## Entries provided
--------------------------------------------------
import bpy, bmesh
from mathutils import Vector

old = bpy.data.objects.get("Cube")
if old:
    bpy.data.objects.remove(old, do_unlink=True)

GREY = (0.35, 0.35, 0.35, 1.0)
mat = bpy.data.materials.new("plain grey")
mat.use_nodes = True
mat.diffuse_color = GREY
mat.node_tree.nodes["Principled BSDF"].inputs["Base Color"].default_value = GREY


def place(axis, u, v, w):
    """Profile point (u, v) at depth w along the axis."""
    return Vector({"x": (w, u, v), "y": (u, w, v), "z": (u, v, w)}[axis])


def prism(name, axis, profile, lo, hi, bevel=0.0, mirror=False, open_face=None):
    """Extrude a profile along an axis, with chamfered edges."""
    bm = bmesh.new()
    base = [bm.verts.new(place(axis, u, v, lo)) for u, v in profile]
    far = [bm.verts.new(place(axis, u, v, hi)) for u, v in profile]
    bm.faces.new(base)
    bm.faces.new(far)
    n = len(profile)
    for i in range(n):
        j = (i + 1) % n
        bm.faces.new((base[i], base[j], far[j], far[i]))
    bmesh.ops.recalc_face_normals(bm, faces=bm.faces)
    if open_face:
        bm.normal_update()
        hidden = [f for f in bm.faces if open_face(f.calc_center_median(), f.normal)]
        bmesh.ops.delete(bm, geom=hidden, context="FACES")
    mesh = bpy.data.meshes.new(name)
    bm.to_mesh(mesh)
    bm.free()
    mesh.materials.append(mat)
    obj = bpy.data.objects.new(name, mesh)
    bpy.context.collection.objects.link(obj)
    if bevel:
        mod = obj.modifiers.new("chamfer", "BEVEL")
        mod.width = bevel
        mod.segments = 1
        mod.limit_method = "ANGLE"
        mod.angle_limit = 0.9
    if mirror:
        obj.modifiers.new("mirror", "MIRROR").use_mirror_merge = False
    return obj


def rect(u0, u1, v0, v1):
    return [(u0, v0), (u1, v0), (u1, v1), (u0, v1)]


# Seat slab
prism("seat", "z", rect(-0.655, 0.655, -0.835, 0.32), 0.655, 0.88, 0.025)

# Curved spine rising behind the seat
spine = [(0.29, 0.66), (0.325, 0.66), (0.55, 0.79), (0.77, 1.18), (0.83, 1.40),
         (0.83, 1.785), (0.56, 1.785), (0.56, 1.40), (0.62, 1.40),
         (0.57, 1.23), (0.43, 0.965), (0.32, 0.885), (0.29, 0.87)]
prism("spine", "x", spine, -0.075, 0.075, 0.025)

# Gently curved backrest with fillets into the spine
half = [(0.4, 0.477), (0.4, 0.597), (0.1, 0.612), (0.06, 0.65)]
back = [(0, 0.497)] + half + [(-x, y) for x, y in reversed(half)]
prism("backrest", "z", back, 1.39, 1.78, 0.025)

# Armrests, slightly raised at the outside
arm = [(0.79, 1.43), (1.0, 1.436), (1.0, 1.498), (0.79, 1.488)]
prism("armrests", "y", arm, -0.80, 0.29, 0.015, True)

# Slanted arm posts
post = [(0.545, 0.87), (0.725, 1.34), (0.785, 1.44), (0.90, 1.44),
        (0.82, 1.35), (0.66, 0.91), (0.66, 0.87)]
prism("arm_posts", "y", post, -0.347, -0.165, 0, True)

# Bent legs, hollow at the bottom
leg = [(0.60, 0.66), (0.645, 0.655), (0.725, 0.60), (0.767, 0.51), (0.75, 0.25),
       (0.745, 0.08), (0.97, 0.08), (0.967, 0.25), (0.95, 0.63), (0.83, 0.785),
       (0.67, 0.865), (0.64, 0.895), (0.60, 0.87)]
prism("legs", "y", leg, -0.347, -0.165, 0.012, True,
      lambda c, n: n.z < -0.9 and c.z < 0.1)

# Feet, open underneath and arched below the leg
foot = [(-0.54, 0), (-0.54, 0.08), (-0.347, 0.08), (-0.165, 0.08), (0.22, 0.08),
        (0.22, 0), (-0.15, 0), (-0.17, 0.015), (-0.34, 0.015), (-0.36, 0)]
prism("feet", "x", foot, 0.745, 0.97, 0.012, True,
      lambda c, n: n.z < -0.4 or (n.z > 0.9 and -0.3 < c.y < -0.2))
--------------------------------------------------
## Problem details
Take every line from the one containing "lambda c, n: n.z < -0.9 and c.z < 0.1)" to the end of the listing and output it exactly, with nothing else.

## Solution for this problem
      lambda c, n: n.z < -0.9 and c.z < 0.1)

# Feet, open underneath and arched below the leg
foot = [(-0.54, 0), (-0.54, 0.08), (-0.347, 0.08), (-0.165, 0.08), (0.22, 0.08),
        (0.22, 0), (-0.15, 0), (-0.17, 0.015), (-0.34, 0.015), (-0.36, 0)]
prism("feet", "x", foot, 0.745, 0.97, 0.012, True,
      lambda c, n: n.z < -0.4 or (n.z > 0.9 and -0.3 < c.y < -0.2))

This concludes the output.